“Schooling and education are not the same thing. They aren’t even distantly related.” -John Taylor Gatto
Compulsory schooling is the sacred cow of America (and many countries.) How could I possibly suggest it shouldn’t be a thing?
John Taylor Gatto, former NY city Teacher of the Year, quit after 30 years declaring that “school hurts children.” I Quit — Education Revolution
Gatto understood something about humans with which I agree: People are radically different, with different gifts, strengths, and bents. Everyone learns differently, is interested in different things and needs a variety of atmospheres and experiences for growth.
Conformity doesn’t belong in the classroom
Schools are designed to conform. The classroom is geared for the “average” student when hardly such a thing exists. It’s very concept attempts to squeeze an infinite number of human possibilities into a tiny framework, using shame as its tool.
As I’ve looked across the learning landscape both as a high school classroom teacher, then as a homeschooling mom, I know the damage schooling does to many children, and I’ve seen the tear-filled eyes of students who feel like failures because they don’t fit neatly inside the box.
I have made them feel like that.
I wrote a letter of apology to one of my students after quitting, and it needs to be sent to millions others.
Here is why the letter needed to be written:
We, as a society, elevate one kind of intelligence over every other kind. You do it. I do it. What do you say when you are describing someone who scored exceptionally high on the SATs, or has several college degrees?
“She is so smart.”
Which is true. But do you use that same language to describe the guy who can take a car apart and put it back together, even though he scored lower on his tests? Does he get paid a similar wage to someone who is in a more academic career?
What about the artist who can do what others consider impossible? But struggles with math because his brain is simply wired differently. (He is put in a learning disabled class, his worth permanently altered.)
No, because we don’t value intelligence as a multi-faceted thing. We limit it to a frighteningly narrow definition. And because of that, smart, capable kids become labeled as “not smart,” and the power of the mind behind the label sets them on a trajectory far less conducive to success.
The power of the mind
I heard a story told about a less-than-average student who showed little potential for success. Upon taking the SAT, he received astonishingly high scores.
People began treating him like he was smart. His grades improved, he graduated and ended up with a degree from an Ivy League school and a prestigious job.

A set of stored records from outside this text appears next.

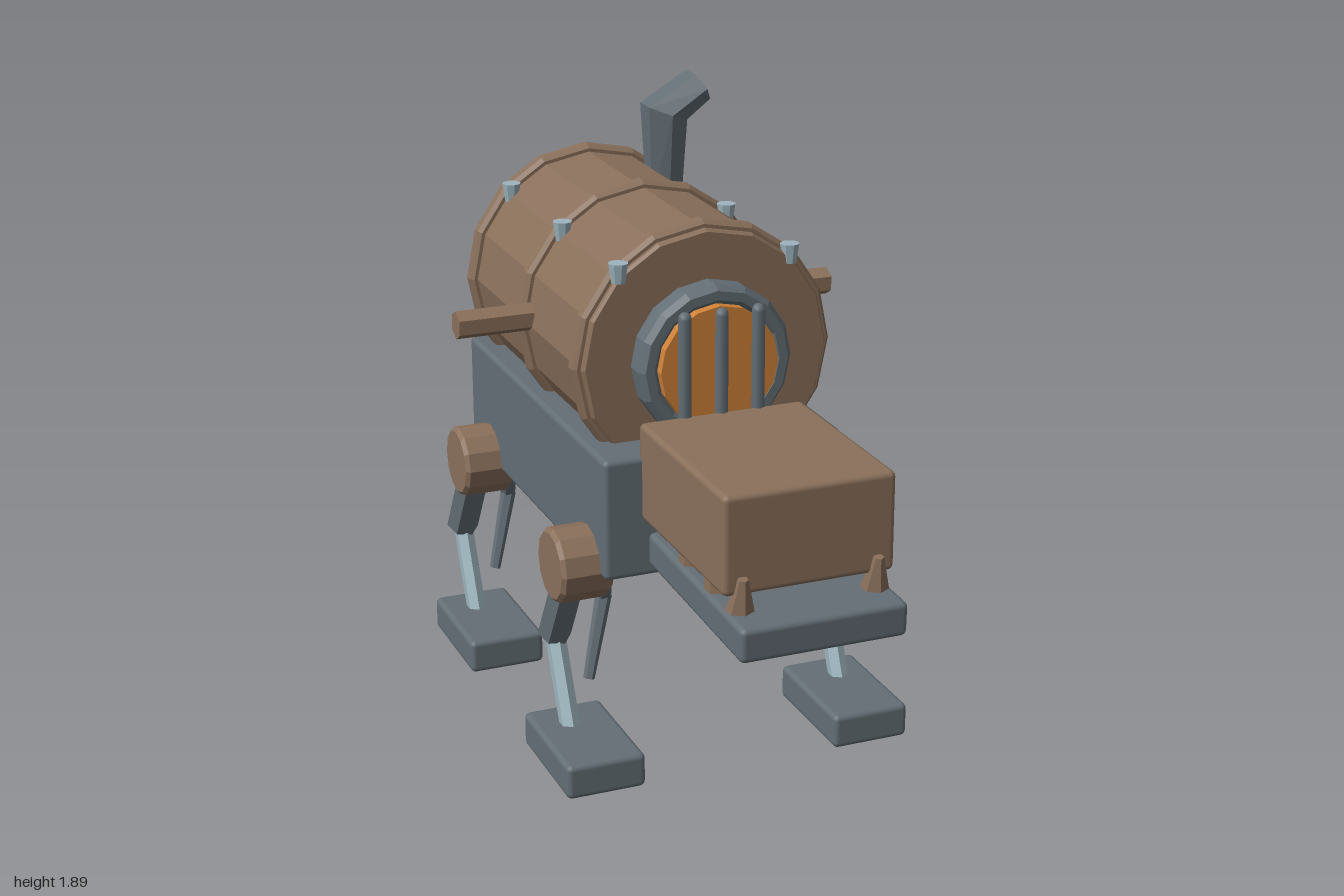
import * as THREE from 'three';
import { toCreasedNormals } from 'three/addons/utils/BufferGeometryUtils.js';
import { RoundedBoxGeometry } from 'three/addons/geometries/RoundedBoxGeometry.js';

const V = (x, y, z) => new THREE.Vector3(x, y, z);

function material(name, color) {
  const m = new THREE.MeshStandardMaterial({ color });
  m.name = name;
  return m;
}

export function createModel() {
  const brown = material('brown', 0x8a705b);
  const grey = material('slate grey', 0x636e75);
  const steel = material('pale steel', 0x9db4be);
  const orange = material('ember orange', 0xd08238);

  const model = new THREE.Group();
  model.name = 'walkingFurnace';
  const body = new THREE.Group();
  body.name = 'body';
  body.rotation.y = 0.014;
  model.add(body);

  function add(name, geometry, mat, x = 0, y = 0, z = 0, parent = body) {
    const mesh = new THREE.Mesh(geometry, mat);
    mesh.name = name;
    mesh.position.set(x, y, z);
    parent.add(mesh);
    return mesh;
  }
  const flat = (g) => toCreasedNormals(g, 0.05);
  const box = (w, h, d, r = 0.018) => new RoundedBoxGeometry(w, h, d, 2, r);

  // Faceted shape turned about the z axis, from [radius, z] pairs
  const turnedZ = (profile, sides) => flat(new THREE.LatheGeometry(
    profile.map(([r, z]) => new THREE.Vector2(r, z)), sides).rotateX(Math.PI / 2));

  // Faceted bar between two points
  function strut(name, a, b, r0, r1, sides, mat, parent) {
    const dir = b.clone().sub(a);
    const g = flat(new THREE.CylinderGeometry(r1, r0, dir.length(), sides));
    const mid = a.clone().add(b).multiplyScalar(0.5);
    const mesh = add(name, g, mat, mid.x, mid.y, mid.z, parent);
    mesh.quaternion.setFromUnitVectors(V(0, 1, 0), dir.normalize());
    return mesh;
  }

  // Chassis
  add('chassis', box(0.765, 0.38, 1.28), grey, 0, 0.81, -0.36);

  // Barrel with three hoops
  const axisY = 1.235;
  add('barrel', turnedZ([[0, -0.93], [0.385, -0.93], [0.392, -0.92],
    [0.392, 0.13], [0.385, 0.14], [0, 0.14]], 16), brown, 0, axisY, 0);
  for (const z of [0.09, -0.395, -0.89]) {
    add('hoop', turnedZ([[0.385, -0.028], [0.403, -0.028], [0.415, -0.015],
      [0.415, 0.015], [0.403, 0.028], [0.385, 0.028]], 16), brown, 0, axisY, z);
  }

  // Bolts on the hoops
  for (const z of [0.125, -0.357, -0.848]) {
    for (const s of [-1, 1]) {
      add('bolt', flat(new THREE.CylinderGeometry(0.031, 0.022, 0.06, 8)), steel, s * 0.273, 1.522, z);
    }
  }

  // Side handles
  for (const s of [-1, 1]) {
    strut('handle', V(s * 0.38, 1.26, -0.355), V(s * 0.625, 1.26, -0.355), 0.045, 0.045, 6, brown)
      .rotateY(Math.PI / 2);
  }

  // Furnace door: rim, glowing plate and bars
  add('doorRim', turnedZ([[0.24, 0.13], [0.244, 0.15], [0.244, 0.205], [0.228, 0.225],
    [0.2, 0.225], [0.185, 0.21]], 16), grey, 0, axisY, 0);
  add('glow', turnedZ([[0.187, 0.2], [0.187, 0.243], [0, 0.243]], 16), orange, 0, axisY, 0);
  for (const x of [-0.117, 0, 0.117]) {
    add('grateBar', new THREE.CapsuleGeometry(0.021, 0.33, 3, 8), grey, x, axisY, 0.255);
  }

  // Front hopper on its tray
  add('hopper', box(0.525, 0.3, 0.64), brown, 0, 0.95, 0.57);
  add('tray', box(0.51, 0.105, 0.7), grey, 0, 0.708, 0.65).rotation.x = 0.035;
  for (const s of [-1, 1]) {
    strut('cornerPeg', V(s * 0.207, 0.74, 0.875), V(s * 0.207, 0.855, 0.9), 0.045, 0.015, 6, brown);
    for (const z of [0.73, 0.54]) {
      add('peg', flat(new THREE.CylinderGeometry(0.04, 0.045, 0.1, 6)), brown, s * 0.207, 0.78, z);
    }
  }

  // Bent chimney: hexagonal sections joined along a path
  const sections = [
    { c: V(0.215, 1.48, -0.74), u: V(0.052, 0, 0), w: 0.05 },
    { c: V(0.215, 1.77, -0.74), u: V(0.066, -0.025, 0), w: 0.08 },
    { c: V(0.335, 1.848, -0.74), u: V(0.026, -0.042, 0), w: 0.08 },
  ];
  const pos = [], idx = [];
  sections.forEach(({ c, u, w }, i) => {
    for (let k = 0; k < 6; k++) {
      const a = k * Math.PI / 3;
      // Flat sides up and down, corners pointing along z
      const p = c.clone().addScaledVector(u, Math.sin(a) / 0.866);
      pos.push(p.x, p.y, p.z + w * Math.cos(a));
      if (i > 0) {
        const n = (k + 1) % 6, lo = (i - 1) * 6, hi = i * 6;
        idx.push(lo + k, lo + n, hi + n, lo + k, hi + n, hi + k);
      }
    }
  });
  for (let k = 1; k < 5; k++) idx.push(12, 12 + k, 13 + k);
  const pipe = new THREE.BufferGeometry();
  pipe.setAttribute('position', new THREE.Float32BufferAttribute(pos, 3));
  pipe.setIndex(idx);
  add('chimney', flat(pipe), grey);

  // Four legs; the side rods lean the same way on both sides
  const hipShape = flat(new THREE.LatheGeometry([[0, -0.083], [0.105, -0.083], [0.117, -0.07],
    [0.117, 0.07], [0.105, 0.083], [0, 0.083]].map(([r, y]) => new THREE.Vector2(r, y)), 12)
    .rotateZ(Math.PI / 2));
  for (const [end, dz] of [['front', 0], ['rear', -0.935]]) {
    for (const s of [-1, 1]) {
      const leg = new THREE.Group();
      leg.name = end + (s > 0 ? 'LeftLeg' : 'RightLeg');
      leg.position.z = dz;
      body.add(leg);
      add('hip', hipShape, brown, s * 0.42, 0.635, 0.13, leg);
      strut('upperLeg', V(s * 0.435, 0.62, 0.135), V(s * 0.457, 0.36, 0.025), 0.053, 0.053, 6, grey, leg);
      strut('lowerLeg', V(s * 0.457, 0.4, 0.012), V(s * 0.455, 0.09, 0.155), 0.032, 0.032, 6, steel, leg);
      add('foot', box(0.25, 0.11, 0.405), grey, s * 0.437, 0.055, 0.225, leg);
      const rod = s > 0
        ? [V(0.53, 0.665, 0.125), V(0.568, 0.435, -0.035), V(0.5, 0.18, 0.015)]
        : [V(-0.325, 0.665, 0.125), V(-0.272, 0.435, -0.035), V(-0.343, 0.18, 0.015)];
      strut('rodUpper', rod[0], rod[1], 0.02, 0.026, 6, grey, leg);
      strut('rodLower', rod[1], rod[2], 0.026, 0.018, 6, grey, leg);
    }
  }
  return model;
}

Years later, when the SAT board researched and reviewed their test-taking standards, they discovered he had been sent the wrong test scores. His were, in fact, below average. The power of the mind.

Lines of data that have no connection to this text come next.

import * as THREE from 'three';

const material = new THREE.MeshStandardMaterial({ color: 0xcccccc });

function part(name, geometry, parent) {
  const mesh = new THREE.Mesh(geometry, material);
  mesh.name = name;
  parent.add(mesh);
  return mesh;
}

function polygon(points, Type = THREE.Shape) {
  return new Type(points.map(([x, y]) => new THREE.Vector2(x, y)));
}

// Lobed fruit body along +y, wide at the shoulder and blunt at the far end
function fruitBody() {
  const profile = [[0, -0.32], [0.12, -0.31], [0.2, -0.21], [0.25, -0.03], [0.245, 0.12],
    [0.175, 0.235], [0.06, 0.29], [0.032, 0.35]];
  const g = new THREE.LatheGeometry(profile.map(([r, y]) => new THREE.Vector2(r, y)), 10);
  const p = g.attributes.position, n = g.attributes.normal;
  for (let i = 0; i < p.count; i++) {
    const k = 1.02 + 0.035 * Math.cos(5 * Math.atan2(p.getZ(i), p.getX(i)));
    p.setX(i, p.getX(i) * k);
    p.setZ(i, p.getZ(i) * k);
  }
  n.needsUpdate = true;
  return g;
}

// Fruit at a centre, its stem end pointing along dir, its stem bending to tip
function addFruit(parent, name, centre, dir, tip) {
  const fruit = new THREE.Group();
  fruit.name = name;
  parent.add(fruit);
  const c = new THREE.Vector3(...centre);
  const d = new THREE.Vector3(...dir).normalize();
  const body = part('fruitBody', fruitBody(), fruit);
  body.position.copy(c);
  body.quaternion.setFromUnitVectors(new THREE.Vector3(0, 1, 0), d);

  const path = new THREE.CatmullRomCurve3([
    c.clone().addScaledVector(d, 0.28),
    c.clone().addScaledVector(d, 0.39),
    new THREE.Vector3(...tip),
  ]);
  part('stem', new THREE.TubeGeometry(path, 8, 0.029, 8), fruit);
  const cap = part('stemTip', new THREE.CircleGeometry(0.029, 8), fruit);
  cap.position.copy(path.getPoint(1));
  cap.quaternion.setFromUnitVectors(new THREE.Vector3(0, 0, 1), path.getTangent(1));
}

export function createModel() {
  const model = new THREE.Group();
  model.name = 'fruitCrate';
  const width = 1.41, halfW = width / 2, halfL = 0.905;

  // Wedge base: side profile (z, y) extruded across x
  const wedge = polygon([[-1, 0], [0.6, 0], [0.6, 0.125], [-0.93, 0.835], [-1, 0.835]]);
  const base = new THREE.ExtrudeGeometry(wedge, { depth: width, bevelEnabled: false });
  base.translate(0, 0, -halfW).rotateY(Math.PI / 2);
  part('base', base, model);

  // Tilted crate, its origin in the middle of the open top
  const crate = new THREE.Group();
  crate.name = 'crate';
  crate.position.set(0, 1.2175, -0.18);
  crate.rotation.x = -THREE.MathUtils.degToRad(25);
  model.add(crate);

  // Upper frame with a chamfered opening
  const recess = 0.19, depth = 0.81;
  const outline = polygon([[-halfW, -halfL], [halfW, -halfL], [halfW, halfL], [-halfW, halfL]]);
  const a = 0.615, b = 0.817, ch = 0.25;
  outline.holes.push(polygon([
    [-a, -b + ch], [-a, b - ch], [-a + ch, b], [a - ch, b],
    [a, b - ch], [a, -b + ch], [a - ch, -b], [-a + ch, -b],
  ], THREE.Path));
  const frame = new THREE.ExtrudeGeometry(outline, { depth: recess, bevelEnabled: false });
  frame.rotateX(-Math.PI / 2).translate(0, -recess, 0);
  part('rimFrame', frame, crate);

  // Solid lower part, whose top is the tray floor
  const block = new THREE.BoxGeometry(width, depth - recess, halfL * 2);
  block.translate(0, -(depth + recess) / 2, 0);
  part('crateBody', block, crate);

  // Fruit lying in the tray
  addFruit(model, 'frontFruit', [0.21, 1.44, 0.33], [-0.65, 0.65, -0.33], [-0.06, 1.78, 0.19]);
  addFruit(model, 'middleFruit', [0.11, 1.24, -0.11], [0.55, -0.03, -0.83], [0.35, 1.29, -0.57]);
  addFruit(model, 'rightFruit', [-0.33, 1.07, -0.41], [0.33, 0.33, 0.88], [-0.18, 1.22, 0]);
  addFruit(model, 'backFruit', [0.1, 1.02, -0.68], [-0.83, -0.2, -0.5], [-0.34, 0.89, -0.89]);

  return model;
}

Rewards and punishments
In school, kids are rewarded for good grades and punished for bad ones. They are rewarded for sitting still, and punished for being fidgety. They are rewarded for staying inside the lines and punished for thinking outside them. They are rewarded for following one set of rules and punished for considering alternatives.

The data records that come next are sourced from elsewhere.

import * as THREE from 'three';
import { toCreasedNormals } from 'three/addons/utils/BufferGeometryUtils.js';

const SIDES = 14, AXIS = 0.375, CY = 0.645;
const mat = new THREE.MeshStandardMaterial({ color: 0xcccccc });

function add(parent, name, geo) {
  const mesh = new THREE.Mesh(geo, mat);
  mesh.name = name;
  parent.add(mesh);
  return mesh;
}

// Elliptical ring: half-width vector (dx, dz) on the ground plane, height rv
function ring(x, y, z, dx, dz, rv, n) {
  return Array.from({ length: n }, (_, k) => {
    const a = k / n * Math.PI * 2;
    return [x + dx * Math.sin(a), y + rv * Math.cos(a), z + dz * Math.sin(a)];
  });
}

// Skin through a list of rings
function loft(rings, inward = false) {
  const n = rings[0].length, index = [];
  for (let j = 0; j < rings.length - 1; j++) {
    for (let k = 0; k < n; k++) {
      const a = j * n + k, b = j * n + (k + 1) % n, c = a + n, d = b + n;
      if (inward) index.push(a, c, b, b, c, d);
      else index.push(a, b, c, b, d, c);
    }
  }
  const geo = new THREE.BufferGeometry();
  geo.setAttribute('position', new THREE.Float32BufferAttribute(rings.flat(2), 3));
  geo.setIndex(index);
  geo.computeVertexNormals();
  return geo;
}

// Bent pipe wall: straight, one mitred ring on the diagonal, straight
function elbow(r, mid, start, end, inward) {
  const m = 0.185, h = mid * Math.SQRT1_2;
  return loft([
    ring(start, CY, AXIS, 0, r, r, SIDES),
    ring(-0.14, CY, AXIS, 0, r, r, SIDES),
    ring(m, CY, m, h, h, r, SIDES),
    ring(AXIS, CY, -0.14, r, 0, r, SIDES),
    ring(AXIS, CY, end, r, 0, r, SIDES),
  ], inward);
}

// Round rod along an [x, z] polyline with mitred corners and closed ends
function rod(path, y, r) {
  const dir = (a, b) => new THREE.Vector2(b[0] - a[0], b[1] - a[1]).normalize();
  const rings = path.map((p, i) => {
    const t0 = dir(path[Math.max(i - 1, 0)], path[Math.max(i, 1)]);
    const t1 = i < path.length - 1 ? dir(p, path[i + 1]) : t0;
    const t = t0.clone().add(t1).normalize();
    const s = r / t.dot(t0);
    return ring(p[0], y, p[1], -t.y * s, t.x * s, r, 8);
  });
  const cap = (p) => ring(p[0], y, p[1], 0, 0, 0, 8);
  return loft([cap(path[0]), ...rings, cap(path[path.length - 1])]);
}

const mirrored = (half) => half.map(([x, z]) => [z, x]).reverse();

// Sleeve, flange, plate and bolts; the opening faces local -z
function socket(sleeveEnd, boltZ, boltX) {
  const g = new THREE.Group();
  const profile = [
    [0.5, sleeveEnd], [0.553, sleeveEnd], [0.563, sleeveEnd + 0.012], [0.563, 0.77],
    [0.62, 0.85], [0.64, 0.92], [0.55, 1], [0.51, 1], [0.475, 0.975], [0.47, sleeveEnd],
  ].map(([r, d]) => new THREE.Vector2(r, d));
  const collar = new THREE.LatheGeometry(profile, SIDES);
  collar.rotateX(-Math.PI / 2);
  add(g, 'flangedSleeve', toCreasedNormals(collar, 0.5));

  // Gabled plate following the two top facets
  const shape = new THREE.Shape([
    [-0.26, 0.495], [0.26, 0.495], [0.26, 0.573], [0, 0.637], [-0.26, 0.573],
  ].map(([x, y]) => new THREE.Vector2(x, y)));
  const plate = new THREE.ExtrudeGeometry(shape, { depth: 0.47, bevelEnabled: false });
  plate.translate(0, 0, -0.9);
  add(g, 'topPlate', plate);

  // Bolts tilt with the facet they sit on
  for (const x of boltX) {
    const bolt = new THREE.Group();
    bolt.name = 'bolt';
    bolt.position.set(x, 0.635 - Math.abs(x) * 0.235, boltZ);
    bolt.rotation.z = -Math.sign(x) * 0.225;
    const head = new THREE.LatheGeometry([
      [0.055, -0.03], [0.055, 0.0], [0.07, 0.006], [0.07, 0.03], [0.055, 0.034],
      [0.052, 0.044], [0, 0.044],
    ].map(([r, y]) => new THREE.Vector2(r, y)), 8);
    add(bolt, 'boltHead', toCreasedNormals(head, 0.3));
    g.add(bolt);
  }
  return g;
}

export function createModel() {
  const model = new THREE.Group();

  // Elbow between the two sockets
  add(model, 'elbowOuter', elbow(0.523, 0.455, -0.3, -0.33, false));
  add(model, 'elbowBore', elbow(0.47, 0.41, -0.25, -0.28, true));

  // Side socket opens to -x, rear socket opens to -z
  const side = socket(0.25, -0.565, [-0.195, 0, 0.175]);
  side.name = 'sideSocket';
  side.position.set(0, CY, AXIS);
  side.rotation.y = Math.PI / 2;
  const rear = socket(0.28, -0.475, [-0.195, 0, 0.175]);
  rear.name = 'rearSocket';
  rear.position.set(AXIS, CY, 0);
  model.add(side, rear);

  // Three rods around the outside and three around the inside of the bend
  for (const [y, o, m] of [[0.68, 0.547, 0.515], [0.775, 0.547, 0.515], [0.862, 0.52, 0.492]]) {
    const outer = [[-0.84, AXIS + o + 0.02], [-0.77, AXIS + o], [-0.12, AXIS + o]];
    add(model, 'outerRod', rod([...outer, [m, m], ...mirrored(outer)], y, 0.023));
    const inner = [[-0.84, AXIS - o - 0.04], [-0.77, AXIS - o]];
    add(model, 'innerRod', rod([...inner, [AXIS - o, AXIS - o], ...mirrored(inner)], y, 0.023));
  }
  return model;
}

In some sense, it’s insanity to expect this kind of uniformity in the kaleidoscope of humanity!
Children need the widest possible range of experiences in order to thrive with their set of passions, motivations and abilities.
Academia is only one small opportunity for excelling. The world depends on myriads of abilities and careers, yet we expect rigid uniformity only in academia the first 18 years of life.
Those not inclined toward an academic career must then play catch up after graduation, finding where they belong, not to speak of the emotional damage that will likely inform their self-perception for the rest of their lives.
Kids can learn the basics (3 R’s) in a few years, then should be guided and allowed to explore the world in whatever capacity suits their motivation, formal schooling, or not.
Time, boredom, freedom, access to resources and experiences — these are just a few things every child needs to discover himself and his life path.
Learning how to live — that isn’t done in a classroom and it should concern all of us.
The academically bent already have their petri dish for thriving. The entrepreneurs, inventors and creators need theirs.
Compulsion is cruel.